‘It would be perfect,’ said Mum. ‘He gets to wear the ridiculous space suit and everyone thinks its perfectly normal because he’s just a beekeeper. Meanwhile he’s recording all the information he can about us and transmitting it back to his home planet.’

‘What sort of information?’ asked Tammy.

‘Well, if you were an alien from another planet and you landed here in our town, what information would you send back?’ asked Mum.

‘I’d send back lollies from the sweet shop,’ said Tammy.

‘Good thinking,’ said Mum. ‘And that fits. He brought an alien space ship in the shape of a shipping container so he can carry the lollies back to his people.’

‘They’ll definitely want to colonize our planet once they try the gummy bears,’ said Tammy.

‘And the sherbet bon bons,’ said Mum.

‘We’re doomed,’ said Tammy.

‘Unless this alien is greedy and wants to keep them all to himself,’ said Mum. ‘In which case he won’t send them back.’

‘He’ll just send back liquorice bullets,’ said Tammy. She didn’t care for liquorice.

‘And those hard boiled lollies that old people like,’ said Mum.

‘And aniseed drops,’ said Tammy. ‘Blurgh.’

‘And maybe some brussel sprouts,’ said Mum.

‘They’re not lollies,’ said Tammy.

‘No, but he’d tell his leader they were lollies to really put them off coming here,’ said Mum.

‘Then we’d be safe,’ said Tammy.

They watched the man/alien-invader puff smoke over one of the hives.

‘Do you think we should report him to the police,’ said Mum.

‘Nah,’ said Tammy. ‘My zoom is in five minutes. We don’t have time.’

‘Okay,’ said Mum, checking her watch. ‘But if the whole world is taken over by aliens later, I’m going to blame you.’

‘Let’s go to the sweet shop this afternoon,’ said Tammy. ‘If he has bought out all the lollies, then we’ll report him to the police.’

‘Good idea,’ said Mum. ‘We should gather some evidence first. We should buy some lollies and test them by eating them, you know, just in case the aliens have swapped them out.’

‘We’d need to be sure,’ agreed Tammy. ‘We should probably go back and test them every couple of days.
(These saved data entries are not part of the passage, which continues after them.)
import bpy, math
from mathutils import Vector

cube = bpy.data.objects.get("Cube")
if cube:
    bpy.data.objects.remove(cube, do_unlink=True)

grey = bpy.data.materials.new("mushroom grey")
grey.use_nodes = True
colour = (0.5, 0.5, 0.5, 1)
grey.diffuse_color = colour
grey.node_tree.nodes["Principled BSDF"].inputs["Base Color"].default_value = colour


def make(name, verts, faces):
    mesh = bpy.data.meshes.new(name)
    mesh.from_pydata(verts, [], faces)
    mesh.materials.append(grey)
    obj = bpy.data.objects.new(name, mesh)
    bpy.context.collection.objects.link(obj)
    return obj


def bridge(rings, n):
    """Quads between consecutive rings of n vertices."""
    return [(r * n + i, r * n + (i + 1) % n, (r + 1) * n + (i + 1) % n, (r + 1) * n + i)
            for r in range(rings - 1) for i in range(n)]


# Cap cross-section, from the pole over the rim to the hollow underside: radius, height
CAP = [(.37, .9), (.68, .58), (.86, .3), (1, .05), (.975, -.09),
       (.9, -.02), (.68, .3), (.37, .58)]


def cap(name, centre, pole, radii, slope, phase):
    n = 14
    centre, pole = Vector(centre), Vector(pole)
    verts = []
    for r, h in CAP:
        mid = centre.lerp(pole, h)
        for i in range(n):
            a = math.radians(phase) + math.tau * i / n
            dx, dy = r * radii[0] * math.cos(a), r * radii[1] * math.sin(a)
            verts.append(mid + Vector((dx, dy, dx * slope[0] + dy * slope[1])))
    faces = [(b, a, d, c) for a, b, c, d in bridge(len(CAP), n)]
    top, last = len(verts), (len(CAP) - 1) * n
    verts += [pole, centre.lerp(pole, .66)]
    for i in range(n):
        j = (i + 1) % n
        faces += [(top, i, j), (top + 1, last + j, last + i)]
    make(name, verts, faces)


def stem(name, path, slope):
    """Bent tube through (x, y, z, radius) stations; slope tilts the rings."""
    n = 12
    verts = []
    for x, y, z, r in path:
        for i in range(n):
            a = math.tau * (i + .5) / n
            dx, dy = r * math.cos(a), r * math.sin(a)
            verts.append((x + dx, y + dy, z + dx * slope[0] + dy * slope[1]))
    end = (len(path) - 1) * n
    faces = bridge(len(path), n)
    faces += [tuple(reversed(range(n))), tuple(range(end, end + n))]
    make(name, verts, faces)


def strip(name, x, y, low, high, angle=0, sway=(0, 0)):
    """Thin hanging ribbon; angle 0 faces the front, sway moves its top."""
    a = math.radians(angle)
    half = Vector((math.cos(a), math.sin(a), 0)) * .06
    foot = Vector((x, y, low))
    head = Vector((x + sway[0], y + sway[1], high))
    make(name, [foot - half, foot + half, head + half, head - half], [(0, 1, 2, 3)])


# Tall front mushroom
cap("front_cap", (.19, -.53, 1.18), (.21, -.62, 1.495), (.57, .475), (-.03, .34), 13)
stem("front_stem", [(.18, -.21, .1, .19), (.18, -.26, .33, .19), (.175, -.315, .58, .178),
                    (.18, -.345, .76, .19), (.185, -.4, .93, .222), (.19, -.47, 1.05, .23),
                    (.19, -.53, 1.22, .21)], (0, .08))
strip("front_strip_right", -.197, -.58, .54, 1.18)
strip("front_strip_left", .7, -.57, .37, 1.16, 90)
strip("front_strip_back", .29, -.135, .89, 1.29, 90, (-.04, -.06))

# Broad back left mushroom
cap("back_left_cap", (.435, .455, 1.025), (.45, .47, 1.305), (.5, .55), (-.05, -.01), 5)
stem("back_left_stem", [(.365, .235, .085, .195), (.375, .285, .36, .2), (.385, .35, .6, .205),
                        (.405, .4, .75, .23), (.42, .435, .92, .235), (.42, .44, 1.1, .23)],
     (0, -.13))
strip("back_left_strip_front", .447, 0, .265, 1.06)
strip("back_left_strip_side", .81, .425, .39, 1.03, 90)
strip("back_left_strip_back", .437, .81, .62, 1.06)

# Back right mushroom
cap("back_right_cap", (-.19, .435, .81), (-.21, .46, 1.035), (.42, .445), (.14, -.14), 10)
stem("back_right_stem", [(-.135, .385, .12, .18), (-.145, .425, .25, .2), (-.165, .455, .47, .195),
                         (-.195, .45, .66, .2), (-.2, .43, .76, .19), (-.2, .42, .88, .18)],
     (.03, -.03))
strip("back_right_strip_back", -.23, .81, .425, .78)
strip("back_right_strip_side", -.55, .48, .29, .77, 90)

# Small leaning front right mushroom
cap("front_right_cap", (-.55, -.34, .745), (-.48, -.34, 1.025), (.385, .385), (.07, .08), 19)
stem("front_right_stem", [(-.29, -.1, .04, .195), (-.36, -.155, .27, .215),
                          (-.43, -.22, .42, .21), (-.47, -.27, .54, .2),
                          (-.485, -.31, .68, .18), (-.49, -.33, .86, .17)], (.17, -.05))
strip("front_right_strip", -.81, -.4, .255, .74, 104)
We never know when the aliens may attack.’

‘Of course,’ said Mum. ‘We have to, for the survival of the planet.’

With that decided, they ambled back towards their house. Tammy was happy that she had just tricked Mum into letting her go to the sweet shop that afternoon. And Mum was happy that she had just tricked Tammy into agreeing to walk to the sweet shop. The end.

 

That’s it for now. Until next time. Goodbye.